Hi,
Novice farmer here in need of advice this year.
This year we will attempt to grow green beans (bush variety), Cucumbers, and tomatoes.
I have 3 little seedlings for the green beans that our daughter brought home from kindergarten. I also have about 6 cucumber seedlings growing and I was planning to buy some tomatoe plants already started.
I have 4 bags of dehydrated manure and I'm planning to dig up the spot for the little farm tomorrow. Actually, I'm kind of dreading it. The soil is really hard, there are rocks, tree roots, and it is kind of shallow. Not a great place to set it up, but the only place available.
I will have to fence in the garden once it is set up because my kids would trample it otherwise.
What's the easiest way to turn over the soil? Should I wet it first? It's supposed to rain tonight so maybe that will help loosen it up a bit.
How should I mix in the Manure?
Where should I put the cucumbers in relation to the tomatoes and green beans? I'm worried that the cuc's are going to take over.
Thanks in advance for any advice on my big project.
Steve
Add pictures here
<% if( /^image/.test(type) ){ %>
<% } %>
<%-name%>
Add image file
Upload

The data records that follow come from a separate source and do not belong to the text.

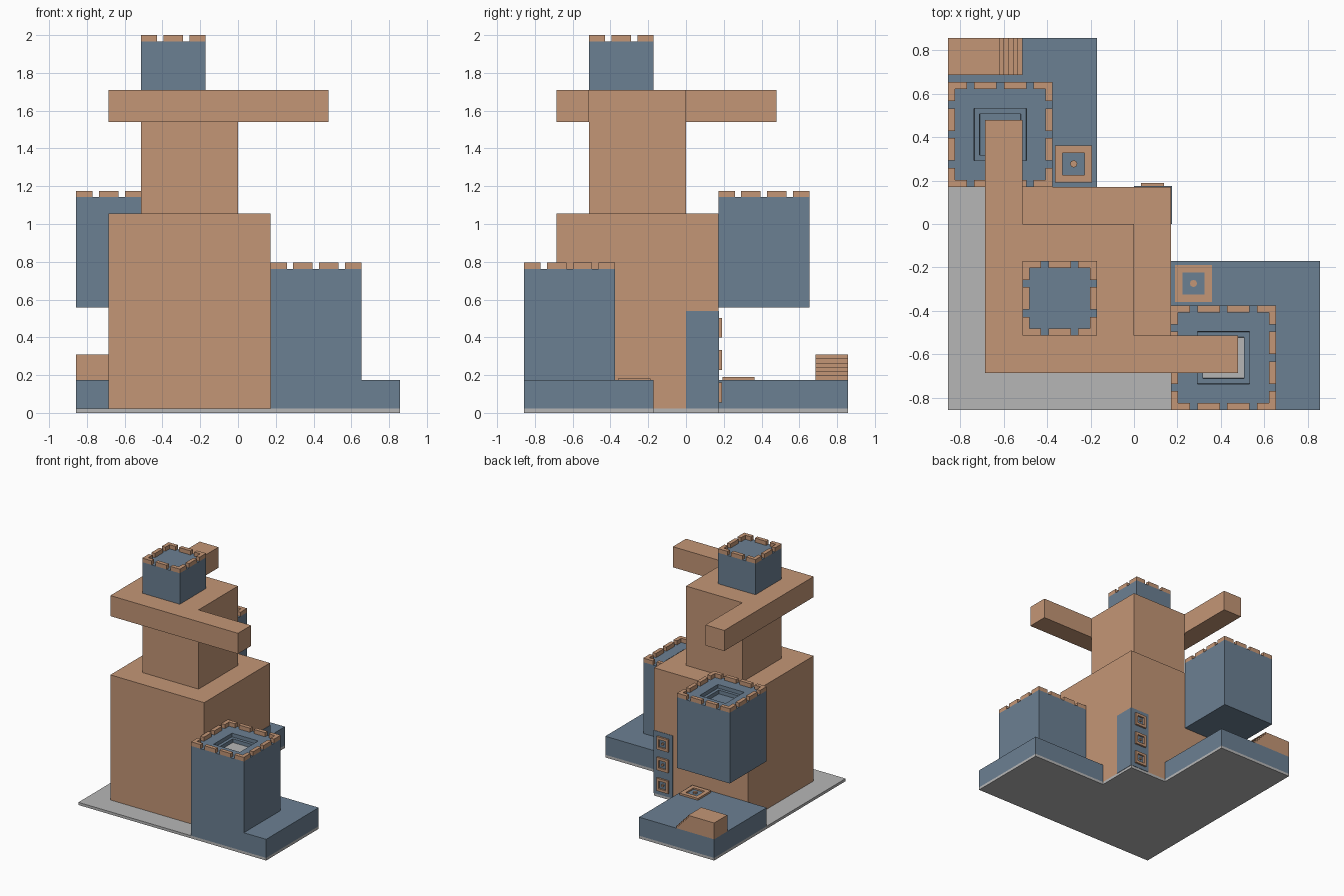
import bpy
import bmesh
from mathutils import Matrix, Vector

if "Cube" in bpy.data.objects:
    bpy.data.objects.remove(bpy.data.objects["Cube"], do_unlink=True)


def make_material(name, rgb):
    mat = bpy.data.materials.new(name)
    mat.use_nodes = True
    color = (*rgb, 1.0)
    mat.diffuse_color = color
    mat.node_tree.nodes["Principled BSDF"].inputs["Base Color"].default_value = color
    return mat


TAN = make_material("warm_tan", (0.55, 0.305, 0.182))
BLUE = make_material("slate_blue", (0.148, 0.215, 0.29))
GREY = make_material("light_grey", (0.47, 0.47, 0.47))


def finish(name, bm, *mats):
    bmesh.ops.recalc_face_normals(bm, faces=bm.faces)
    mesh = bpy.data.meshes.new(name)
    bm.to_mesh(mesh)
    bm.free()
    for mat in mats:
        mesh.materials.append(mat)
    obj = bpy.data.objects.new(name, mesh)
    bpy.context.collection.objects.link(obj)
    return obj


def add_box(bm, lo, hi):
    lo, hi = Vector(lo), Vector(hi)
    matrix = Matrix.Translation((lo + hi) / 2) @ Matrix.Diagonal((*(hi - lo), 1))
    bmesh.ops.create_cube(bm, size=1, matrix=matrix)


def box(name, mat, lo, hi):
    bm = bmesh.new()
    add_box(bm, lo, hi)
    return finish(name, bm, mat)


def prism(name, mat, points, offset):
    bm = bmesh.new()
    face = bm.faces.new([bm.verts.new(p) for p in points])
    grown = bmesh.ops.extrude_face_region(bm, geom=[face], use_keep_orig=True)
    verts = [v for v in grown["geom"] if isinstance(v, bmesh.types.BMVert)]
    bmesh.ops.translate(bm, verts=verts, vec=offset)
    return finish(name, bm, mat)


def tower(name, x, y, width, bottom, top, pit_mat=None):
    """Square tower; pit_mat adds a stepped opening in the roof."""
    bm = bmesh.new()
    add_box(bm, (x, y, bottom), (x + width, y + width, top))
    if pit_mat:
        bm.normal_update()
        roof = max(bm.faces, key=lambda f: f.calc_center_median().z)
        for margin in ((width - 0.14) / 2, 0.035):
            bmesh.ops.inset_individual(bm, faces=[roof], thickness=margin)
            bmesh.ops.inset_individual(bm, faces=[roof], thickness=0.001, depth=-0.03)
        roof.material_index = 1
    finish(name, bm, BLUE, pit_mat or BLUE)

    # Battlements: merlons separated by evenly spaced gaps
    bm = bmesh.new()
    pitch, gap, thick, high = 0.137, 0.034, 0.032, 0.034
    count = round(width / pitch) - 1
    if width < 0.4:
        count = 2
    first = width / 2 - pitch * (count - 1) / 2
    centers = [first + pitch * i for i in range(count)]
    starts = [0] + [c + gap / 2 for c in centers]
    ends = [c - gap / 2 for c in centers] + [width]
    for a, b in zip(starts, ends):
        c, d = max(a, thick), min(b, width - thick)
        for side in (0, width - thick):
            add_box(bm, (x + a, y + side, top), (x + b, y + side + thick, top + high))
            add_box(bm, (x + side, y + c, top), (x + side + thick, y + d, top + high))
    finish(name + "_battlements", bm, TAN)


def framed_panel(name, center, size, depth, upright=False):
    """Square frame with a small stud in the middle."""
    bm = bmesh.new()
    half, hole, stud = size / 2, size * 0.3, size * 0.1
    for s in (-1, 1):
        a, b = sorted((s * half, s * hole))
        add_box(bm, (-half, a, 0), (half, b, depth))
        add_box(bm, (a, -hole, 0), (b, hole, depth))
    bmesh.ops.create_cone(bm, cap_ends=True, segments=8, radius1=stud, radius2=stud,
                          depth=depth, matrix=Matrix.Translation((0, 0, depth / 2)))
    # The plate inside the frame
    before = set(bm.faces)
    add_box(bm, (-hole, -hole, 0), (hole, hole, depth * 0.25))
    for face in set(bm.faces) - before:
        face.material_index = 1
    matrix = Matrix.Translation(center)
    if upright:
        matrix = matrix @ Matrix.Rotation(-1.5707963, 4, "X")
    bmesh.ops.transform(bm, matrix=matrix, verts=bm.verts)
    finish(name, bm, TAN, BLUE)


U = 0.1715           # building module
E = 5 * U            # half footprint
G = 0.022            # plate thickness
DECK = 0.175
ROOF = 1.71

# Ground plate with a notched rear corner
plate = [(-E, -E), (E, -E), (E, -U), (U, -U), (U, U), (-U, U), (-U, E), (-E, E)]
prism("ground_plate", GREY, [(x, y, 0) for x, y in plate], (0, 0, G))

# Stepped central building
box("main_block", TAN, (-4 * U, -4 * U, G), (U, U, 1.055))
box("upper_block", TAN, (-3 * U, -3 * U, 1.055), (0, 0, ROOF))
arms = [(-4, -4), (2.8, -4), (2.8, -3), (-3, -3), (-3, 2.8), (-4, 2.8)]
prism("overhanging_arms", TAN, [(x * U, y * U, 1.54) for x, y in arms],
      (0, 0, ROOF - 1.54))

# Low decks on either wing
box("right_deck", BLUE, (U, -E, G), (E, -U, DECK))
box("rear_deck", BLUE, (-E, U, G), (-U, E, DECK))

# Towers
tower("top_turret", -3 * U, -3 * U, 2 * U, ROOF, 1.966)
tower("front_tower", U, -E, 0.482, DECK, 0.763, GREY)
tower("raised_tower", -E, U, 0.482, 0.558, 1.142, BLUE)

# Corner panel with a column of windows
box("corner_panel", BLUE, (0, 0, G), (U + 0.003, U + 0.003, 0.54))
for i in range(3):
    framed_panel(f"window_{i + 1}", (U / 2, U, 0.108 + i * U), 0.105, 0.018, True)

# Deck hatches
framed_panel("rear_hatch", (-0.278, 0.277, DECK), 0.17, 0.016)
framed_panel("right_hatch", (0.274, -0.274, DECK), 0.17, 0.006)

# Landing with a flight of steps
steps, run, rise = 6, 0.021, 0.0225
stair = [(-E, DECK), (-3 * U, DECK)]
for i in range(steps):
    edge = -3 * U - i * run
    stair += [(edge, DECK + (i + 1) * rise), (edge - run, DECK + (i + 1) * rise)]
stair.append((-E, DECK + steps * rise))
prism("landing_steps", TAN, [(x, 4 * U, z) for x, z in stair], (0, U, 0))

My first thought is why not pots? That said, if the ground is un-tillable, wet it. Till to a depth of 18'-24". If you have to wet it to turn it, you will want to add at least 2" - 3" (or more) of compost to it in addition to at least 1"-3" of manure (read directions on bag). Water and mulch plants. Plants need water during the day, try to water in morning, otherwise, whenever you can. Water until it starts to puddle. Continue reading rec.garden.edible and rec.garden. for ideas and questions. Welcome.
- Bill Coloribus gustibus non disputatum (mostly)
Add pictures here
<% if( /^image/.test(type) ){ %>
<% } %>
<%-name%>
Add image file
Upload
William Rose wrote:

Yeah...I've grown cucumbers and tomatoes in pots without a problem. I use 30 L pails filled with potting soil (can't use regular soil...it's too compact). All the OP has to do is make sure they're watered daily.
Also, by dehydrated manure...is that composted manure? Fresh manure really shouldn't be used on anything. Then again, if they use pots with potting soil, the soil contains most of the nutrients needed for the season (and is discarded every year with fresh potting soil used next year).
..
Zone 5b in Canada's Far East.
--

We must change the way we live,
or the climate will do it for us.
  Click to see the full signature.
Add pictures here
<% if( /^image/.test(type) ){ %>
<% } %>
<%-name%>
Add image file
Upload

Or - if you're going to have to fence it anyway, build a raised bed. That way you don't have to till, it will be high enough so that the kids don't tromple it accidentally, and you don't have to worry about soil problems. Just make a big box frame out of wide boards and fill it with soil from the garden center. Mine are 4'x8' and 12" high.
Plant the cucumbers plants together in a hill. Put a big tomato cage around the hill and they will vine up that instead of along the ground.
Susan B.
Add pictures here
<% if( /^image/.test(type) ){ %>
<% } %>
<%-name%>
Add image file
Upload
Raised beds. Absolutely. I've got terrific "bottom land" here in zone 5, but when the ground dries, it's concrete-hard. I've tried the peat-sand-compost amendments, and it will take (literally) tons of material to change. Raised beds can ignore all that; you just have to be more careful to water, and even that can be made reasonable by mulching to reduce evaporation.
Go for it! Good luck!
Add pictures here
<% if( /^image/.test(type) ){ %>
<% } %>
<%-name%>
Add image file
Upload

HomeOwnersHub.com is a website for homeowners and building and maintenance pros. It is not affiliated with any of the manufacturers or service providers discussed here. All logos and trade names are the property of their respective owners.